"OEMs can just present a laundry list of functions to Mobile GT, from GPS to navigation to voice recognition for Bluetooth phones, and get a whole package of integrated software modules with relatively little development effort," said Magney.
Freescale's telematics microprocessor is fabricated in a 90nm low-power CMOS technology, measures 27-by-27mm and is packaged in a 1mm-pitch 516-pin plastic BGA. MPC5121e combines three heterogeneous processor cores, semiconductor and mass-memory interfaces, plus controllers for dozens of types of peripherals. The three cores are a 400MHz e300 Power Architecture core executing 760MIPS over a 64bit processor bus, a 32bit RISC-based accelerator core running at 200MHz with a fully programmable scheduler for servicing real-time applications like multimedia infotainment, and a third 3D PowerVR graphics core. The graphics core, which is licensed from Imagination Technologies Ltd, supports Open VG, OpenGL, texturing, shading, sample rate conversion, noise reduction and acoustic echo cancellation with its own vector-processing unit.
A 32bit industrial protocol bus handles communications among 64 DMA channels. The part features four controller-area network channels to communicate with sensors and other microprocessors, two USB On-The-Go ports, a 10/100Mbps Ethernet port and a PCI controller. It also includes a general-purpose input/output controller, a residence-time controller and eight timers plus a watchdog timer. In addition, the microprocessor includes a J1850 automotive bus controller parallel CPU interface, a secure digital high-capacity interface, a Sony/Philips digital interface and three multimaster serial computer bus interfaces (using Phillips' Inter-Integrated Circuit, I?C). Also on board are 12 position-regulated speed controllers and an on-chip temperature sensor to shut down the system in the event of overheating.
"There are no other telematics microprocessors in the market today that are as highly integrated as ours," said Freescale's architect of the new microprocessor family, Jeff McGuire. "And certainly not at our low price points."
In addition, the MPC5121e has an on-chip display controller to support 1,280 x 720pixel LCD displays using 24bit three-plane color graphics for acceleration of audio and video. The three-processor cores share 128k of SRAM, which is supplemented by external memory buses to 16- or 32bit DDR-I or -II DRAMs or MobileDDR, an 8- or 16bit NAND flash controller and a low-pin-count interface to NOR flash, ROM or RAM.
For mass storage, the MPC5121e has both serial and parallel ATA interfaces for hard disks.

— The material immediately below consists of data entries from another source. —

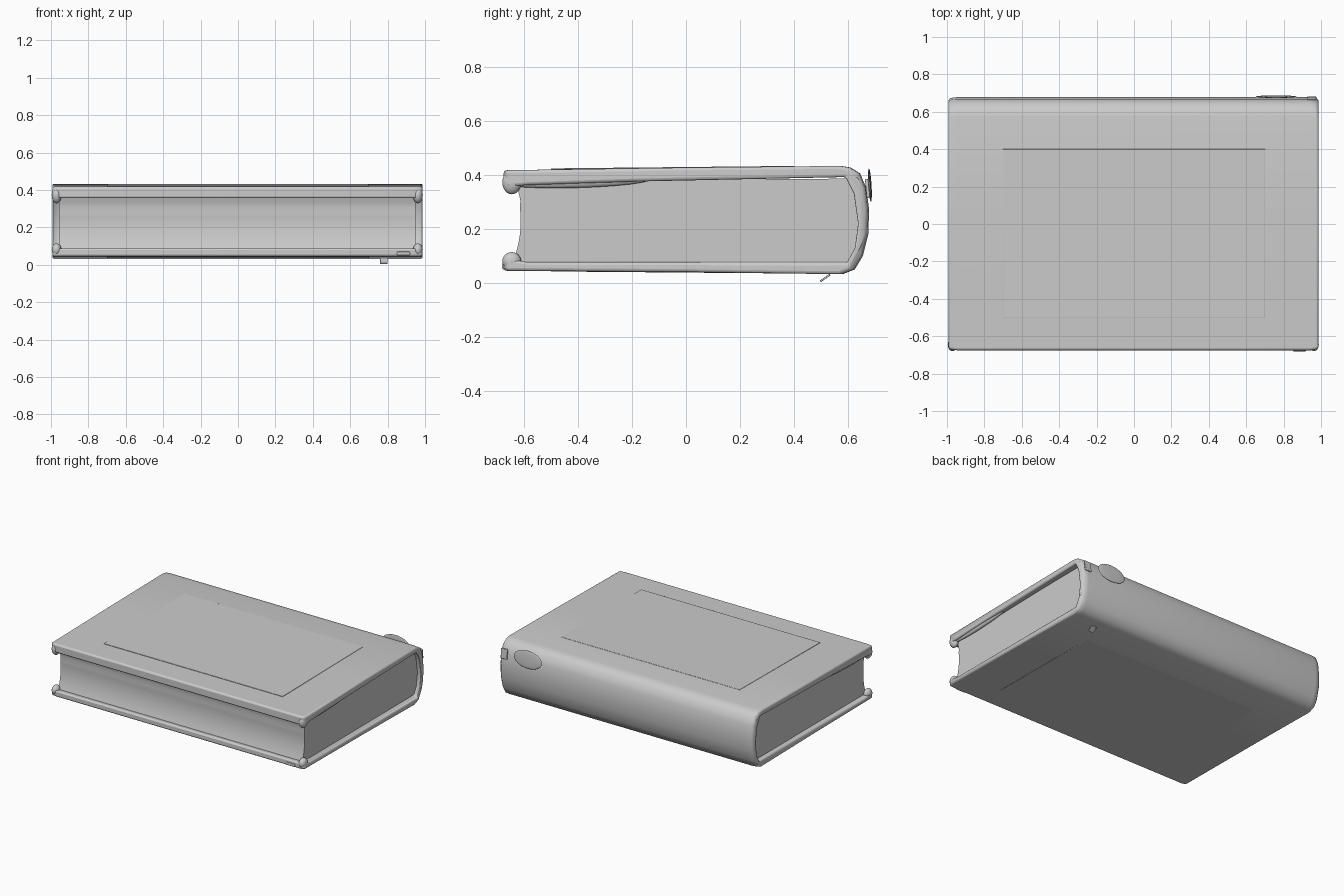
import bpy, bmesh, math

if "Cube" in bpy.data.objects:
    bpy.data.objects.remove(bpy.data.objects["Cube"], do_unlink=True)

grey = bpy.data.materials.new("plain_grey")
grey.use_nodes = True
colour = (0.6, 0.6, 0.6, 1)
grey.diffuse_color = colour
grey.node_tree.nodes["Principled BSDF"].inputs["Base Color"].default_value = colour


def finish(name, bm, bevel=0):
    bmesh.ops.recalc_face_normals(bm, faces=bm.faces)
    mesh = bpy.data.meshes.new(name)
    bm.to_mesh(mesh)
    bm.free()
    mesh.materials.append(grey)
    obj = bpy.data.objects.new(name, mesh)
    bpy.context.collection.objects.link(obj)
    if bevel:
        mod = obj.modifiers.new("soft_edges", "BEVEL")
        mod.width, mod.segments = bevel, 3
        mod.limit_method, mod.angle_limit = "ANGLE", math.radians(50)
    bpy.ops.object.select_all(action="DESELECT")
    obj.select_set(True)
    bpy.context.view_layer.objects.active = obj
    bpy.ops.object.shade_smooth_by_angle(angle=math.radians(45))
    return obj


def loft(name, profile, stations, bevel=0):
    """Sweep a (y, z) profile along x; each station is (x, y scale)."""
    bm = bmesh.new()
    rings = [[bm.verts.new((x, y * s, z)) for y, z in profile] for x, s in stations]
    count = len(profile)
    for a, b in zip(rings, rings[1:]):
        for i in range(count):
            j = (i + 1) % count
            bm.faces.new((a[i], a[j], b[j], b[i]))
    bm.faces.new(rings[0])
    bm.faces.new(rings[-1])
    return finish(name, bm, bevel)


def blob(name, centre, radii, tilt=0):
    bm = bmesh.new()
    bmesh.ops.create_uvsphere(bm, u_segments=20, v_segments=12, radius=1)
    bmesh.ops.scale(bm, vec=radii, verts=bm.verts)
    obj = finish(name, bm)
    obj.location = centre
    obj.rotation_euler.x = tilt
    return obj


def plate(name, centre, size, tilt=0):
    bm = bmesh.new()
    bmesh.ops.create_cube(bm, size=1)
    bmesh.ops.scale(bm, vec=size, verts=bm.verts)
    obj = finish(name, bm, min(size) * 0.4)
    obj.location = centre
    obj.rotation_euler.x = tilt
    return obj


# Wrapped cover: outside from lower front round the spine, then back inside
outer = [(-0.675, 0.045), (0, 0.04), (0.58, 0.032), (0.625, 0.05), (0.655, 0.1),
         (0.675, 0.18), (0.678, 0.27), (0.668, 0.35), (0.645, 0.405), (0.61, 0.427),
         (0.575, 0.433), (0, 0.427), (-0.675, 0.417)]
inner = [(-0.675, 0.355), (-0.6, 0.362), (-0.2, 0.375), (0.6, 0.392), (0.632, 0.33),
         (0.648, 0.22), (0.636, 0.13), (0.605, 0.075), (-0.6, 0.078), (-0.675, 0.09)]
loft("cover", outer + inner,
     [(-0.993, 0.975), (-0.982, 0.993), (-0.95, 1), (0.945, 1), (0.975, 0.993), (0.987, 0.975)],
     0.016)

# Page block with a hollow fore edge and a rounded back
fore_edge = []
for k in range(13):
    t = k / 12 * 2 - 1
    fore_edge.append((-0.612 - 0.028 * t * t, 0.225 - 0.15 * t))
fore_edge = [(y + (0.006 if z > 0.29 else 0), z + 0.004) for y, z in fore_edge]
page_back = [(0.61, 0.08), (0.64, 0.14), (0.652, 0.22), (0.64, 0.32), (0.61, 0.386)]
loft("page_block", fore_edge + page_back, [(-0.958, 1), (0.95, 1)])

# Worn, thickened corners along the open edge
for side, x in (("right", -0.97), ("left", 0.962)):
    blob(side + "_upper_corner", (x, -0.645, 0.372), (0.026, 0.035, 0.044))
    blob(side + "_lower_corner", (x, -0.645, 0.08), (0.026, 0.035, 0.034))
    # Rolled edge that thins away toward the spine
    blob(side + "_upper_roll", (x, -0.4, 0.376), (0.016, 0.27, 0.024), 0.03)

# Faint panels on the boards
plate("upper_panel", (0, -0.05, 0.4265), (1.4, 0.9, 0.004), 0.0102)
plate("lower_panel", (0, -0.05, 0.0405), (1.4, 0.9, 0.004), -0.0085)

# Loose scraps: peeling spine flap and small torn bits
blob("spine_flap", (0.76, 0.681, 0.362), (0.11, 0.006, 0.062), 0.06)
plate("upper_torn_bit", (0.95, 0.672, 0.35), (0.05, 0.012, 0.07), 0.1)
plate("lower_torn_bit", (0.78, 0.515, 0.018), (0.04, 0.045, 0.007), 0.6)
plate("front_torn_bit", (0.885, -0.675, 0.06), (0.07, 0.012, 0.02))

And a 32bit Advanced Microprocessor Bus Architecture high-speed bus handles memory mapping to the DRAM from the USB, the serial ATA and Ethernet via the DMA channels.

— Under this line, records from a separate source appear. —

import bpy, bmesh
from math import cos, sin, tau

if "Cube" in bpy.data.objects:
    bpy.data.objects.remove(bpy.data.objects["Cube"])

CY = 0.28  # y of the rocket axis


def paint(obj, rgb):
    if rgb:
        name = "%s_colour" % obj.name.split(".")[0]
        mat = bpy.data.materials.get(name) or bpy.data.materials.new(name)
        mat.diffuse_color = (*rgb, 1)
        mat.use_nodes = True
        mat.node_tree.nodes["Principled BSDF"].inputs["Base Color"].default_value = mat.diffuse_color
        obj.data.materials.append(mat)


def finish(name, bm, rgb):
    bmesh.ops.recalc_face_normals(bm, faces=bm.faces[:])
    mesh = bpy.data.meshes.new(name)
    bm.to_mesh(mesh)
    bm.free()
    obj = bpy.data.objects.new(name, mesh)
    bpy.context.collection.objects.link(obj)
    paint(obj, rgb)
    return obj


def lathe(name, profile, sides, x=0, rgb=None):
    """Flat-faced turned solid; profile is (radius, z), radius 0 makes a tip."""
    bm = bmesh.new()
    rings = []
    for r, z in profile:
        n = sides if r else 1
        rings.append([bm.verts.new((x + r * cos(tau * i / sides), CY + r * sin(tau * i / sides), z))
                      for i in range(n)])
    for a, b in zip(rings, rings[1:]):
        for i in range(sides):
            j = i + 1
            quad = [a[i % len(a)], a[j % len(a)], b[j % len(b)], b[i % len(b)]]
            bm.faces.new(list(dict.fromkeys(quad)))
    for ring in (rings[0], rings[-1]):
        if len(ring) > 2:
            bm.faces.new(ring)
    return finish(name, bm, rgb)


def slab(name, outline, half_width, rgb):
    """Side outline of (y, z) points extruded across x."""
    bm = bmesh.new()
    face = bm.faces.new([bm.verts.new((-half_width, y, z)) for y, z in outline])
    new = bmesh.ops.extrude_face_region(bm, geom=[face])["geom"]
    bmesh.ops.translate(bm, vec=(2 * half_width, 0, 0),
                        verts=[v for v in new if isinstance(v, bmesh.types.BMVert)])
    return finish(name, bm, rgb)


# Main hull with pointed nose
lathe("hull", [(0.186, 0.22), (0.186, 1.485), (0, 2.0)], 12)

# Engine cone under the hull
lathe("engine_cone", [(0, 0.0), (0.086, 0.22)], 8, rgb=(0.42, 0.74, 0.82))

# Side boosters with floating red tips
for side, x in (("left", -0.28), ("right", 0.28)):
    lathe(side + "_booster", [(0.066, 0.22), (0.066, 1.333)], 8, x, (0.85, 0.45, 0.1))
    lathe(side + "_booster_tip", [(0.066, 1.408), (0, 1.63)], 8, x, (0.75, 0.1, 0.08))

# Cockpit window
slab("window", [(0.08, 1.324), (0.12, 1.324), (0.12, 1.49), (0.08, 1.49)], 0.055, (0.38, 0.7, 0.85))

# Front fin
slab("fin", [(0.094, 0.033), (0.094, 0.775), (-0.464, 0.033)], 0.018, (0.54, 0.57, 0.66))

Freescale has been dropping the price of its existing automotive microprocessors in anticipation of the introduction of its new telematics microprocessor family and will introduce the new chips at the same price as its old models were two years ago. The venerable MGT5100 and even its current MPC5200 will then be phased out of production in favor of the MPC-512X microprocessors.

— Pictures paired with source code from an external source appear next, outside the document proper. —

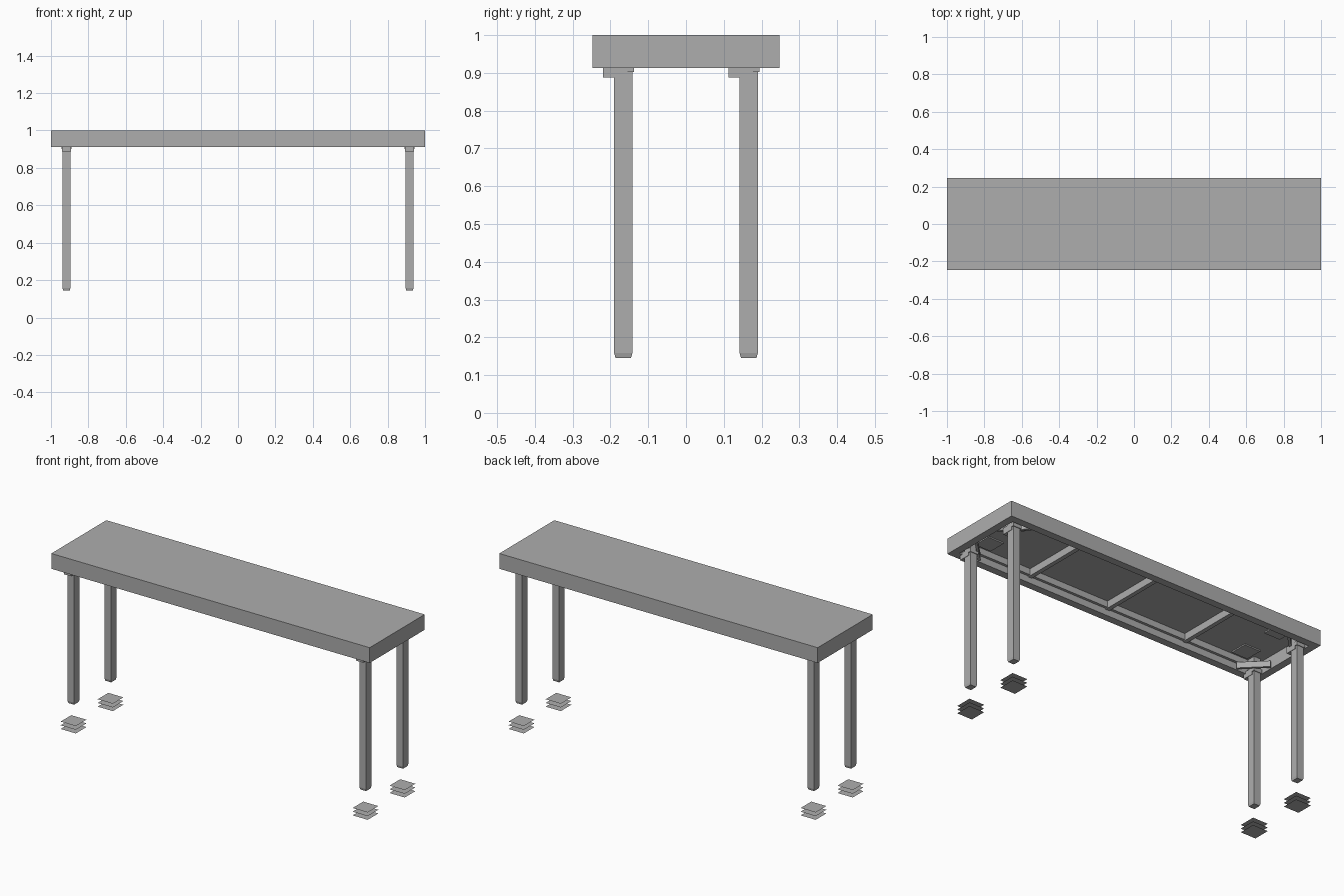
import bpy
import math

cube = bpy.data.objects.get("Cube")
if cube:
    bpy.data.objects.remove(cube, do_unlink=True)

grey = bpy.data.materials.new("plain grey")
grey.use_nodes = True
colour = (0.42, 0.42, 0.42, 1)
grey.diffuse_color = colour
grey.node_tree.nodes["Principled BSDF"].inputs["Base Color"].default_value = colour


def finish(obj, name):
    obj.name = name
    obj.data.materials.append(grey)
    return obj


def box(name, x0, x1, y0, y1, z0, z1, turn=0):
    """Box between limits, optionally turned about its vertical axis."""
    bpy.ops.mesh.primitive_cube_add(size=1)
    obj = bpy.context.object
    for v in obj.data.vertices:
        v.co.x *= x1 - x0
        v.co.y *= y1 - y0
        v.co.z *= z1 - z0
    obj.location = ((x0 + x1) / 2, (y0 + y1) / 2, (z0 + z1) / 2)
    obj.rotation_euler.z = turn
    return finish(obj, name)


def sheet(name, x, y, z, size):
    bpy.ops.mesh.primitive_plane_add(size=size, location=(x, y, z))
    return finish(bpy.context.object, name)


HALF_X, HALF_Y = 1.0, 0.247
IN_X, IN_Y = 0.958, 0.205
BOTTOM, PANEL, LEDGE = 0.913, 0.985, 0.95
LEG_X, LEG_Y = 0.917, 0.166

# Top panel
box("table_top", -HALF_X, HALF_X, -HALF_Y, HALF_Y, PANEL, 1.0)

# Apron rim and the inner ledge under the panel
for s, side in ((-1, "front"), (1, "back")):
    y0, y1 = sorted((s * HALF_Y, s * IN_Y))
    box(side + "_apron", -HALF_X, HALF_X, y0, y1, BOTTOM, PANEL)
    y0, y1 = sorted((s * IN_Y, s * (IN_Y - 0.015)))
    box(side + "_ledge", -IN_X, IN_X, y0, y1, LEDGE, PANEL)
for s, side in ((-1, "right"), (1, "left")):
    x0, x1 = sorted((s * HALF_X, s * IN_X))
    box(side + "_apron", x0, x1, -IN_Y, IN_Y, BOTTOM, PANEL)

# Cross bars under the panel
for x in (-0.5, 0, 0.5):
    box("cross_bar", x - 0.012, x + 0.012, -IN_Y, IN_Y, 0.945, PANEL)

for sx in (-1, 1):
    for sy in (-1, 1):
        x, y = sx * LEG_X, sy * LEG_Y
        # Leg with a tapered foot
        box("leg", x - 0.021, x + 0.021, y - 0.024, y + 0.024, 0.158, PANEL)
        foot = box("foot", x - 0.021, x + 0.021, y - 0.024, y + 0.024, 0.145, 0.158)
        for v in foot.data.vertices:
            if v.co.z < 0:
                v.co.x *= 0.85
                v.co.y *= 0.85
        # Clamp at the top of the leg
        box("leg_clamp", x - 0.023, x + 0.023, y - 0.054, y + 0.011, 0.888, 0.925)
        box("clamp_tab", x - 0.026, x + 0.026, y + 0.011, y + 0.028, 0.902, 0.925)
        # Diagonal corner brace and mounting plate
        cx, cy = x - sx * 0.025, y - sy * 0.025
        box("corner_brace", cx - 0.085, cx + 0.085, cy - 0.007, cy + 0.007,
            0.917, 0.95, -sx * sy * math.pi / 4)
        px, py = sx * 0.83, sy * 0.125
        box("mounting_plate", px - 0.05, px + 0.05, py - 0.05, py + 0.05, 0.978, PANEL)
        # Loose floor pads stacked below the leg
        for i in range(3):
            sheet("floor_pad", x, y, i * 0.021, 0.095)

In addition to automotive applications, Freescale claims the MPC5121e is suitable for use in medical electronics, consumer devices, and military and industrial applications. The microprocessor also targets industrial control and security/surveillance applications, networked patient monitoring systems, gaming consoles and digital home appliances such as media gateways and set-top boxes.
MPC5121e has been qualified to the reliability requirements of the AEC-Q100 standard and TS14969 specifications, which enable it to withstand very harsh environmental conditions.
Samples of the processor will be available to customers in June.
- R. Colin Johnson